North Africa (CAM) — A young man receiving vocational training in North Africa was depressed and angry – and carrying a lethal weapon.
Ahmed* was so heavy-hearted and sullen you could see it on his face the moment you looked at him, according to the leader of the local ministry offering the program.
He was intensely introverted. When he first came to the vocational training at the suggestion of a friend who had benefitted from it, Ahmed never spoke to anyone. In time he began to ask the trainers about their talk of God, His will, and His love for all people, the ministry leader said.
During a time set aside for a spiritual message at the training one night, Ahmed heard preaching on forgiveness that led to him revealing that he was carrying a weapon. The local missionary delivering the message had said, “God forgave your many sins, you have to forgive those who wronged you,” and Ahmed felt the Lord was speaking directly to him, the ministry leader said.
“The young man got rid of the heaviness in his heart, and it was replaced with joy.”
“He prayed, repented, cried and told his sad story,” the leader said. “He said, ‘I was carrying a weapon with me to kill my uncle after finishing the training and returning to my village. My uncle had hit my brother in the eyes until he bled, then locked him up to prevent him from going to the doctor. My brother lost his two eyes, and I was going to take revenge upon my uncle.’”
The Lord had brought him to the ministry’s vocational training so he could learn about and feel His forgiveness, Ahmed said.
“I was supposed to die, but Jesus Christ died instead of me on the cross,” he said. “So, I decided to forgive my uncle as Jesus forgave me. Thanks to God and the ministry.”
Ahmed learned haircutting and opened a barbershop in the village, the leader said.
“The young man got rid of the heaviness in his heart, and it was replaced with joy,” he said.
In Ahmed’s country, undisclosed for security reasons, women and girls are commonly demeaned and abused.
Lower-income parents often withdraw daughters from school at puberty to reduce contact with males, and when they reach adulthood, low literacy rates and discrimination make obtaining work difficult, trapping many women in abusive relationships. As many as 86 percent of married women in the country may face abuse by their husbands, and half of young women reported physical violence against them by either their brothers or fathers, according to local media.

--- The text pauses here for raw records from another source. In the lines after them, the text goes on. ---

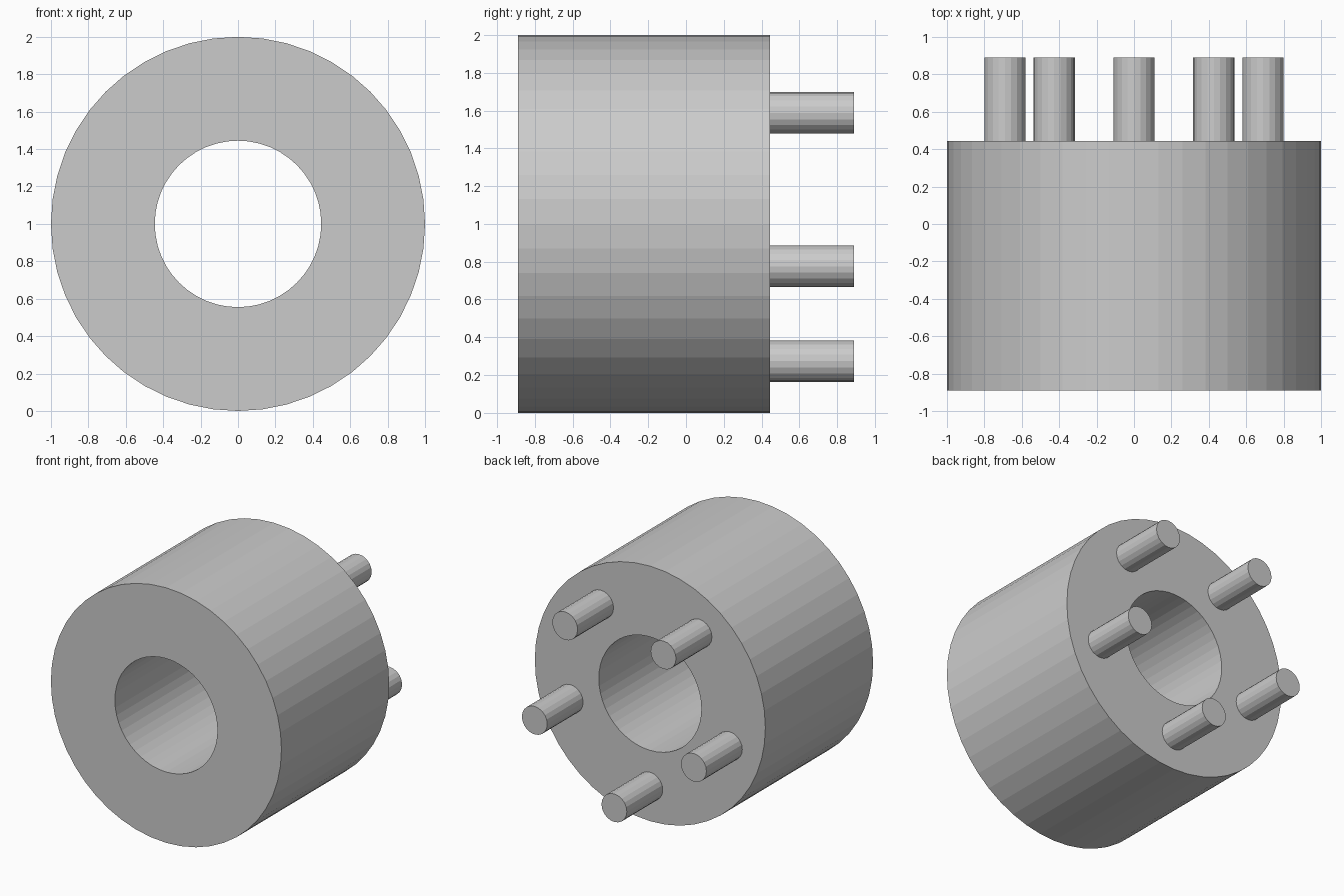
import bpy, bmesh, math

if "Cube" in bpy.data.objects:
    bpy.data.objects.remove(bpy.data.objects["Cube"])

FRONT, FACE, TIP = -0.89, 0.445, 0.89
CENTRE_Z = 1.0


def make_object(name, bm):
    bmesh.ops.recalc_face_normals(bm, faces=bm.faces)
    mesh = bpy.data.meshes.new(name)
    bm.to_mesh(mesh)
    bm.free()
    obj = bpy.data.objects.new(name, mesh)
    bpy.context.collection.objects.link(obj)
    return obj


def circle(bm, x, y, z, radius, sides):
    return [bm.verts.new((x + radius * math.cos(2 * math.pi * i / sides), y,
                          z + radius * math.sin(2 * math.pi * i / sides)))
            for i in range(sides)]


def bridge(bm, a, b):
    n = len(a)
    for i in range(n):
        j = (i + 1) % n
        bm.faces.new((a[i], a[j], b[j], b[i]))


# Thick ring body with a through bore
bm = bmesh.new()
profile = [(1.0, FRONT), (1.0, FACE), (0.445, FACE), (0.445, FRONT)]
loops = [circle(bm, 0, y, CENTRE_Z, r, 48) for r, y in profile]
for k in range(4):
    bridge(bm, loops[k], loops[(k + 1) % 4])
make_object("ring_body", bm)

# Five pins on the back face, one of them straight below the bore
for k in range(5):
    angle = math.radians(-90 + 72 * k)
    x = 0.726 * math.cos(angle)
    z = CENTRE_Z + 0.726 * math.sin(angle)
    bm = bmesh.new()
    base = circle(bm, x, FACE, z, 0.11, 20)
    tip = circle(bm, x, TIP, z, 0.11, 20)
    bridge(bm, base, tip)
    bm.faces.new(base)
    bm.faces.new(tip)
    make_object(f"pin_{k + 1}", bm)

Local ministries offer physical and psychological healing to such women, as well as vocational training, all in Christ’s name. One young woman, Rihab*, was so withdrawn when her impoverished family placed her at a local ministry’s women’s shelter that she spoke to no other residents.
The only child of an addicted father and an illiterate mother who sold trinkets at the train station, Rihab had been raped by a relative, the ministry leader said.
“The girl was traumatized; she didn’t know how to say anything about what happened to her,” the leader said. “She felt she couldn’t overcome her situation. She was so introverted, she couldn’t adapt to the girls in the shelter.”
With Christ-based counseling that emphasizes biblical precepts such as how much the Lord values all humanity, both men and women, Rihab began to recover as she learned crochet and other handcrafts to sell, the leader said.
“The shelter empowered her to integrate and be involved in the community and gave her self-confidence to know and rely on her own capabilities,” he said. “She became a role model for her colleagues and started to teach them handcrafts. Her life changed, and she is now in her last stage in the rehabilitation program.”
Rihab was saving up her income to buy a camera and a motorcycle, and she is planning to learn martial arts to defend herself against sexual or other assaults, he said.
“She is brave now and can confront her family and the man who raped her, while she is still working on developing herself,” the leader said. “She hopes to continue her education, as she had stopped when this happened to her.”
Serving the poor with an ethos of ministering to the human being as a whole, local missionaries have seen how people touched by the love of God open their hearts to the gospel – as have others after witnessing new Christians’ transformed lives, the leader said.
“We’ve been able to see other people coming to faith because they have seen the change in their relatives and neighbors – relationships have been restored between spouses, and parents dealing respectfully with their children, listening and encouraging them.”
Workers recently visited the home of a man who had drifted away from the traditional church of his upbringing.
“I was living away from church and from God, and in the home visits the ministry workers read the Bible and prayed with me, and God touched my heart and life,” he said.
“After suffering from sin and addiction, God has set me free from the sin, and now I attend the church regularly.”
The love of God is transforming lives throughout North Africa through local missionaries. Help equip and encourage them through Christian Aid Mission.
*Names changed for security reasons
Header and story images courtesy of Christian Aid Mission.